■ **INPUT MATERIAL**
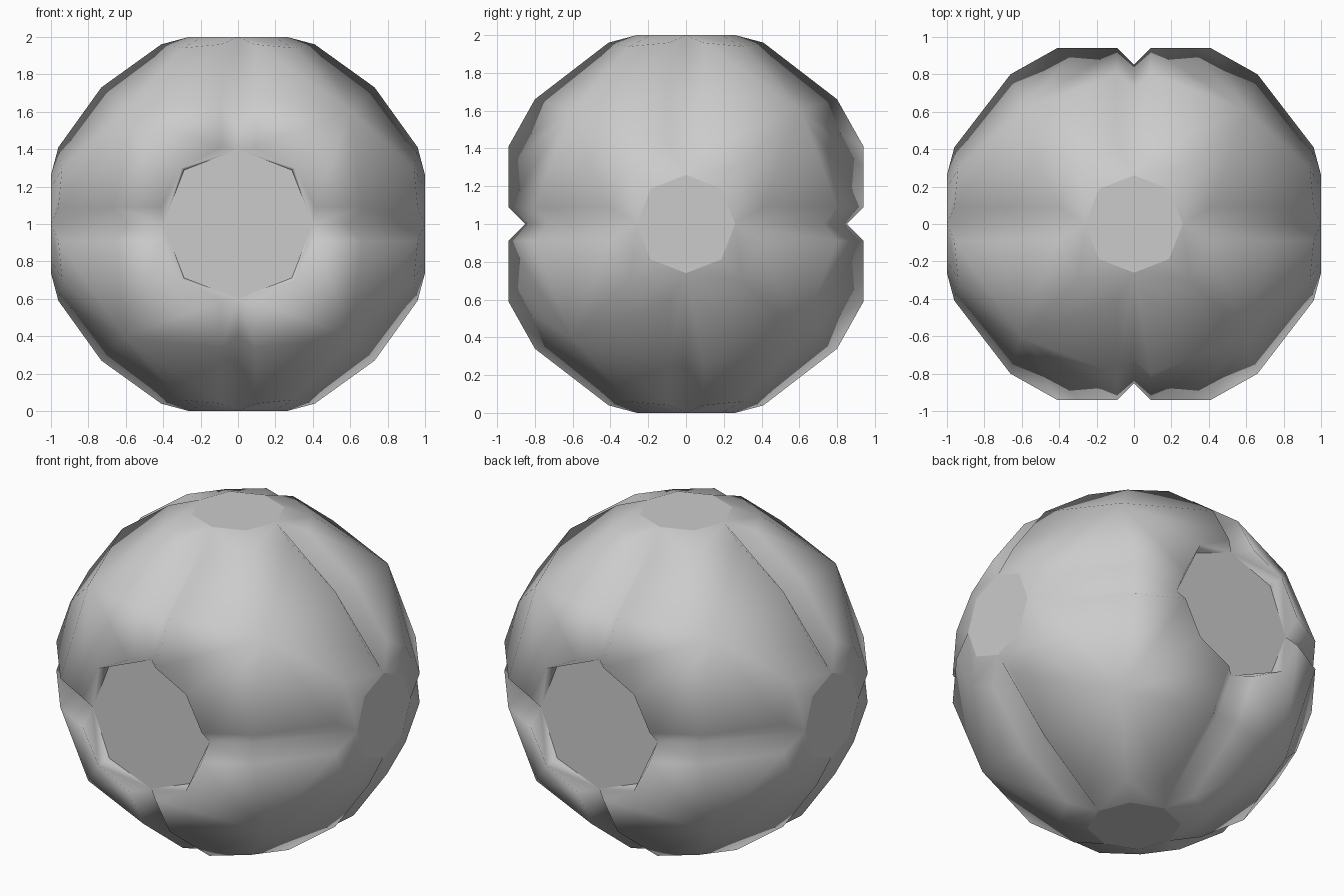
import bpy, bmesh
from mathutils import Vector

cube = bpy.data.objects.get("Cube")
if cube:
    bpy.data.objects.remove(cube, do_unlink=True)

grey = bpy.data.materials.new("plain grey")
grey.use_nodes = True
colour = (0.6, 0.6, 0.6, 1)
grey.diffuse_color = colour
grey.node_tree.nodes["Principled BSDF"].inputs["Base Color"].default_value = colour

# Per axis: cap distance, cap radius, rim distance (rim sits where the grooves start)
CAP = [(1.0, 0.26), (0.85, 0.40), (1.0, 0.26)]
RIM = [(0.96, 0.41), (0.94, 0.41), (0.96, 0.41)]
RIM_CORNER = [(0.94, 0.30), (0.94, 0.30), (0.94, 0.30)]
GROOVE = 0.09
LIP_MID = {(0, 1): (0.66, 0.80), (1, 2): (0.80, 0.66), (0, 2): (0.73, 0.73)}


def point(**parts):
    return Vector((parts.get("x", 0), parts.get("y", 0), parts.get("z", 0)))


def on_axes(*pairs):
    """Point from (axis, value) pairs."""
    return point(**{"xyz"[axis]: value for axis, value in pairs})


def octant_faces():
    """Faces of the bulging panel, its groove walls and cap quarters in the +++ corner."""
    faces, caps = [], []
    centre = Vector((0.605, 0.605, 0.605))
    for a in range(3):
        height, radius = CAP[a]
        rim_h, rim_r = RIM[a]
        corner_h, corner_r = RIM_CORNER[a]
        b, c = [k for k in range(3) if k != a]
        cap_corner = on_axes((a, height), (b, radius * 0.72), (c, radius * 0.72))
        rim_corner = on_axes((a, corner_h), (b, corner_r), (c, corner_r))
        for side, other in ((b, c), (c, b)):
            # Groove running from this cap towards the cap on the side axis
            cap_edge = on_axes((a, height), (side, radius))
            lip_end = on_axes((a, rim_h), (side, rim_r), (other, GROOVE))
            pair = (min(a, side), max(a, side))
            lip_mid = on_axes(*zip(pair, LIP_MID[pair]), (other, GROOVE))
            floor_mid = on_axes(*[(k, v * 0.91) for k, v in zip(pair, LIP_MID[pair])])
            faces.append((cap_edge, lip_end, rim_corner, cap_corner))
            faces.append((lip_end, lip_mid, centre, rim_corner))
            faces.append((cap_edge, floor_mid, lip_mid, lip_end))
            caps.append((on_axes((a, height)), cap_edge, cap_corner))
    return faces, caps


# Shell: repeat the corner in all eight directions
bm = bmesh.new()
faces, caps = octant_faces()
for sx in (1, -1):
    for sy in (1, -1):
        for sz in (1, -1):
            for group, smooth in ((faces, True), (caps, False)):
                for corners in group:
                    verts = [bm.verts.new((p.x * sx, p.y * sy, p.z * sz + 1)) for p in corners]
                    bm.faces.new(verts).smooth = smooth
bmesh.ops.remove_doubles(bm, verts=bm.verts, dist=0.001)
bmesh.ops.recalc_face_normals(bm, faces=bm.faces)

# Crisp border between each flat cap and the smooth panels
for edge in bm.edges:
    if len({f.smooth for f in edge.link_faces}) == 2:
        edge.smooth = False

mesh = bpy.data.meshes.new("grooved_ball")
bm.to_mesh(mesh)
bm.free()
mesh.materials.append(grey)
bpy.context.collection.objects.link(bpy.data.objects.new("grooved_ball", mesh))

---

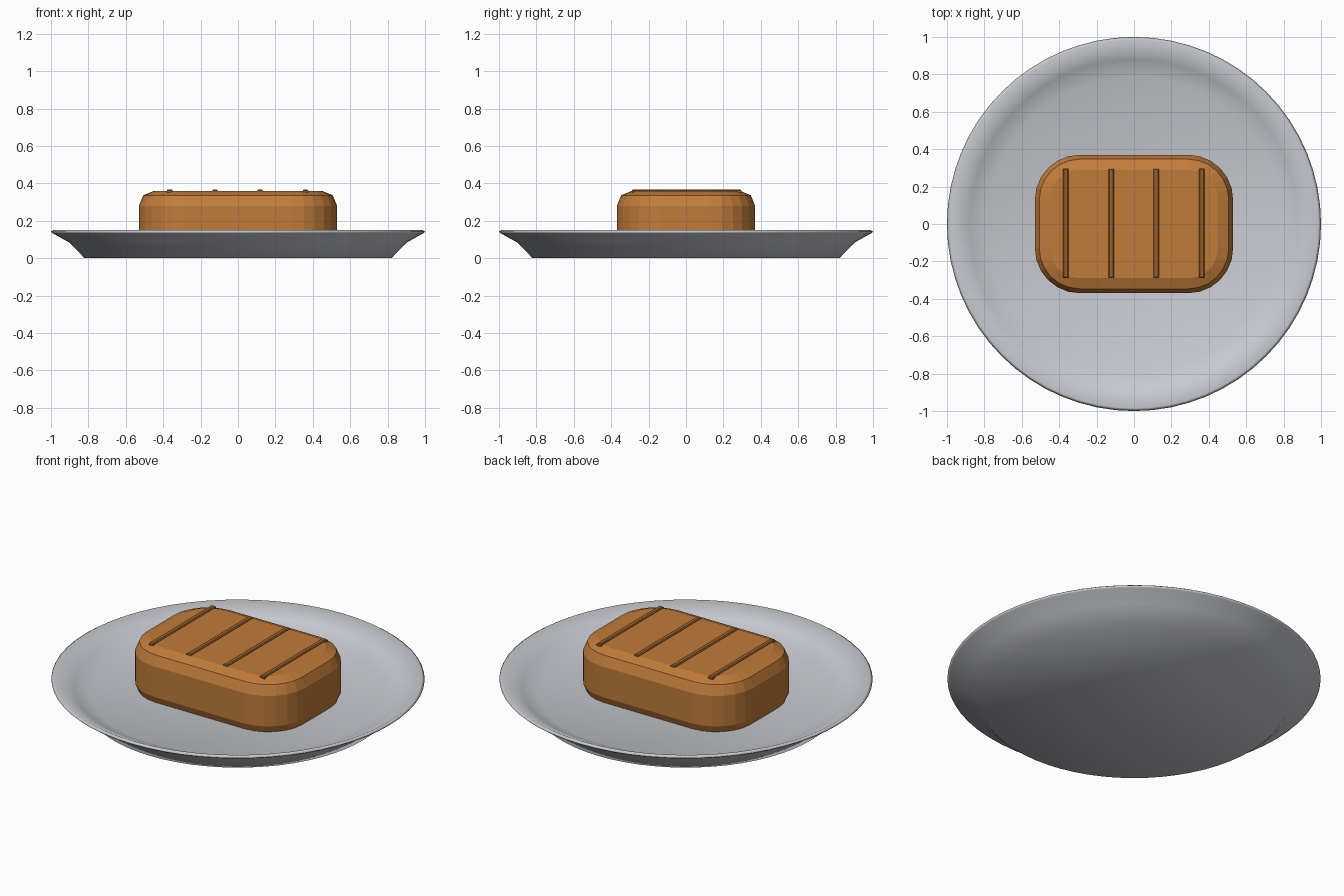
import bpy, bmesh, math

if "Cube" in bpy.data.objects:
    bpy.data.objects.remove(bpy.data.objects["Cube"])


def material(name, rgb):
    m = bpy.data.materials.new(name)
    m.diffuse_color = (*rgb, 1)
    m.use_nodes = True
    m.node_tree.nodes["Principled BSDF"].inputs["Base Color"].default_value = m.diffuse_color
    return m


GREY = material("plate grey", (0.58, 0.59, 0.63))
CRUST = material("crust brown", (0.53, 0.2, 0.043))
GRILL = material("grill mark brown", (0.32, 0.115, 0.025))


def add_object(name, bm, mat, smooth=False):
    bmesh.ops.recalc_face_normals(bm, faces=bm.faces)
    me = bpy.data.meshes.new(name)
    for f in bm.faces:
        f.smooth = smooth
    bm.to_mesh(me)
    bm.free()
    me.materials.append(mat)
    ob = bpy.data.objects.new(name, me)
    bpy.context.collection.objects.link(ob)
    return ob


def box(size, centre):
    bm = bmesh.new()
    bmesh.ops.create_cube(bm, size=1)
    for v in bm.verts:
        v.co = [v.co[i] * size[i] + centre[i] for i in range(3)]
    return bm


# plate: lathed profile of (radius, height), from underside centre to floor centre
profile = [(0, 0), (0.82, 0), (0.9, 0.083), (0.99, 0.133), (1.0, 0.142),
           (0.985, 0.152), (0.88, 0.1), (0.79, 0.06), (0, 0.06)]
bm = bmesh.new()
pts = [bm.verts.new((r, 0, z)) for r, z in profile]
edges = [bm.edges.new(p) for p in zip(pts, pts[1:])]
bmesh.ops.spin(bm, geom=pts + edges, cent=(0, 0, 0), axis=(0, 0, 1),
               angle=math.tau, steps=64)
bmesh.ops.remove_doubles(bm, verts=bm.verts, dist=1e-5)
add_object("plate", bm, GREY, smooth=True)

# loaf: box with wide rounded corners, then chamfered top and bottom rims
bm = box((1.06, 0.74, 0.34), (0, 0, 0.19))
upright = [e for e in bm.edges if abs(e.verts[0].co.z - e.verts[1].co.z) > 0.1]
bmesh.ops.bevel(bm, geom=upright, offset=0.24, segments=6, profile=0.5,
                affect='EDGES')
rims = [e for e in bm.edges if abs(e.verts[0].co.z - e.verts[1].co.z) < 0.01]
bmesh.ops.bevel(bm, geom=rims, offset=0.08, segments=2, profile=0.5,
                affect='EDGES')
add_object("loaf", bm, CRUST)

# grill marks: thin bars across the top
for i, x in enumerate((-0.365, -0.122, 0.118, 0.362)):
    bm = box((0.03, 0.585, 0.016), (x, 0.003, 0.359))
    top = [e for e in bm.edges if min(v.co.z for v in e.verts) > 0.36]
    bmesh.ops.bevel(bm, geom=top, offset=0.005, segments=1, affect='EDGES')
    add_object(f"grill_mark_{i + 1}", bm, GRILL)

...

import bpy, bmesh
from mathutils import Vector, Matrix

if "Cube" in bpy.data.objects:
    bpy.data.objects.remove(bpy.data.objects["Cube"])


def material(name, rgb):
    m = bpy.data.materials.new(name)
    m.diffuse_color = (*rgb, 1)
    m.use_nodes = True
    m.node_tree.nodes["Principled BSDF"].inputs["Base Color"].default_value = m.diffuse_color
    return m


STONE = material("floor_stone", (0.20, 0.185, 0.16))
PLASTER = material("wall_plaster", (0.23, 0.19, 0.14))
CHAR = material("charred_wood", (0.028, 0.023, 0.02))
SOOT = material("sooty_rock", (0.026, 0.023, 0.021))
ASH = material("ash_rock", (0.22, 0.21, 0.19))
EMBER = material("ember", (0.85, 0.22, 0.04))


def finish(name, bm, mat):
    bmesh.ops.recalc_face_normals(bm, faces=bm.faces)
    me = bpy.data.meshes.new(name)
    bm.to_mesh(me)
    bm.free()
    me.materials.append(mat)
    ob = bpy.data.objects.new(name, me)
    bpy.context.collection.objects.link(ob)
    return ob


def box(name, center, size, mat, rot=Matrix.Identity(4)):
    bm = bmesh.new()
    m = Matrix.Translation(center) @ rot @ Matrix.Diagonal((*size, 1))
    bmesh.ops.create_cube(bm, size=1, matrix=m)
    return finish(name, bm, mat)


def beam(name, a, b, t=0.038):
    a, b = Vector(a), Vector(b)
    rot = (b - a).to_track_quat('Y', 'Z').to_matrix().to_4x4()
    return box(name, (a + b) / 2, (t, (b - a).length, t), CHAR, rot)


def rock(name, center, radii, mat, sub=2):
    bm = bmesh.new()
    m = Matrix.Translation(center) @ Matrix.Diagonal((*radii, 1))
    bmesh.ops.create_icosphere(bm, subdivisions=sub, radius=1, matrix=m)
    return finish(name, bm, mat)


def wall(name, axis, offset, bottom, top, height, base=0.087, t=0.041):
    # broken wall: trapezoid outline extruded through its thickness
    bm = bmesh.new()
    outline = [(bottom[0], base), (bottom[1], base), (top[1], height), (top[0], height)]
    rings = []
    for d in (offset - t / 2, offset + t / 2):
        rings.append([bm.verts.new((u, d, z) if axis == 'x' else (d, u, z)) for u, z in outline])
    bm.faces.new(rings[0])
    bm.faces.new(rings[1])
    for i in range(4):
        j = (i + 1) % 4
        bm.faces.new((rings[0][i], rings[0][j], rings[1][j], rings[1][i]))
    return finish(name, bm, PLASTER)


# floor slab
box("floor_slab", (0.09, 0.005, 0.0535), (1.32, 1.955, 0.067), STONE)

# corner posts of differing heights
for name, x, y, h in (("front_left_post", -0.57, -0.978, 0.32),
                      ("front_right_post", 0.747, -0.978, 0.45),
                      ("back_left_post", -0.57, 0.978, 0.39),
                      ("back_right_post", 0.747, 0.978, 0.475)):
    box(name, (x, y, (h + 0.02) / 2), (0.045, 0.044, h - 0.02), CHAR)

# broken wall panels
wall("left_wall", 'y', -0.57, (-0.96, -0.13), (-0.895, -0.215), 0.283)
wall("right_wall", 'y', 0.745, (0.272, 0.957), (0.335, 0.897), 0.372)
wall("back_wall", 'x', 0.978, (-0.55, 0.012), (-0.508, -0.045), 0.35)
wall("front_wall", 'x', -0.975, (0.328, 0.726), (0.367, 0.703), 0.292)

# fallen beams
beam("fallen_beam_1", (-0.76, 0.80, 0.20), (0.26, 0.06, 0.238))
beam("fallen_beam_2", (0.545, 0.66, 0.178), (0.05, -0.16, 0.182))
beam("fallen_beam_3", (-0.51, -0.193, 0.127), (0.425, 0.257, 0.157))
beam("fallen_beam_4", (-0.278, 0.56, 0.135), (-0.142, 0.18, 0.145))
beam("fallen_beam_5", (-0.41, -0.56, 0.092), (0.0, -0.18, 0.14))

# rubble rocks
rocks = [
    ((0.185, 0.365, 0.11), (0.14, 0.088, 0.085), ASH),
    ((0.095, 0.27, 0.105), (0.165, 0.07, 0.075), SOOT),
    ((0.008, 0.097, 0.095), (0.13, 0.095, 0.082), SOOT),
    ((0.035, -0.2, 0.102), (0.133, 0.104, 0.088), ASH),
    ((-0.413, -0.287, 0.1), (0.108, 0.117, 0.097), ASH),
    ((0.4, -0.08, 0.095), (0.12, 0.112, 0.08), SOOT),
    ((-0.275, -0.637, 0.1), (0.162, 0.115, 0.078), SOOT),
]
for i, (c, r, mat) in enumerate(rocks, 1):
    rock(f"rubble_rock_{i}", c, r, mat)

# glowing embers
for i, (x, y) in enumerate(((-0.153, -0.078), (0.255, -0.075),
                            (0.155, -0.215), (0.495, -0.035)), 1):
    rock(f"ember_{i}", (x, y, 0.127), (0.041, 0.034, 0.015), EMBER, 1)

■ **YOUR GOAL**
Go through the entries and return each line where the word "offset" appears.

■ **EXERCISE ANSWER**
bmesh.ops.bevel(bm, geom=upright, offset=0.24, segments=6, profile=0.5,
bmesh.ops.bevel(bm, geom=rims, offset=0.08, segments=2, profile=0.5,
    bmesh.ops.bevel(bm, geom=top, offset=0.005, segments=1, affect='EDGES')
def wall(name, axis, offset, bottom, top, height, base=0.087, t=0.041):
    for d in (offset - t / 2, offset + t / 2):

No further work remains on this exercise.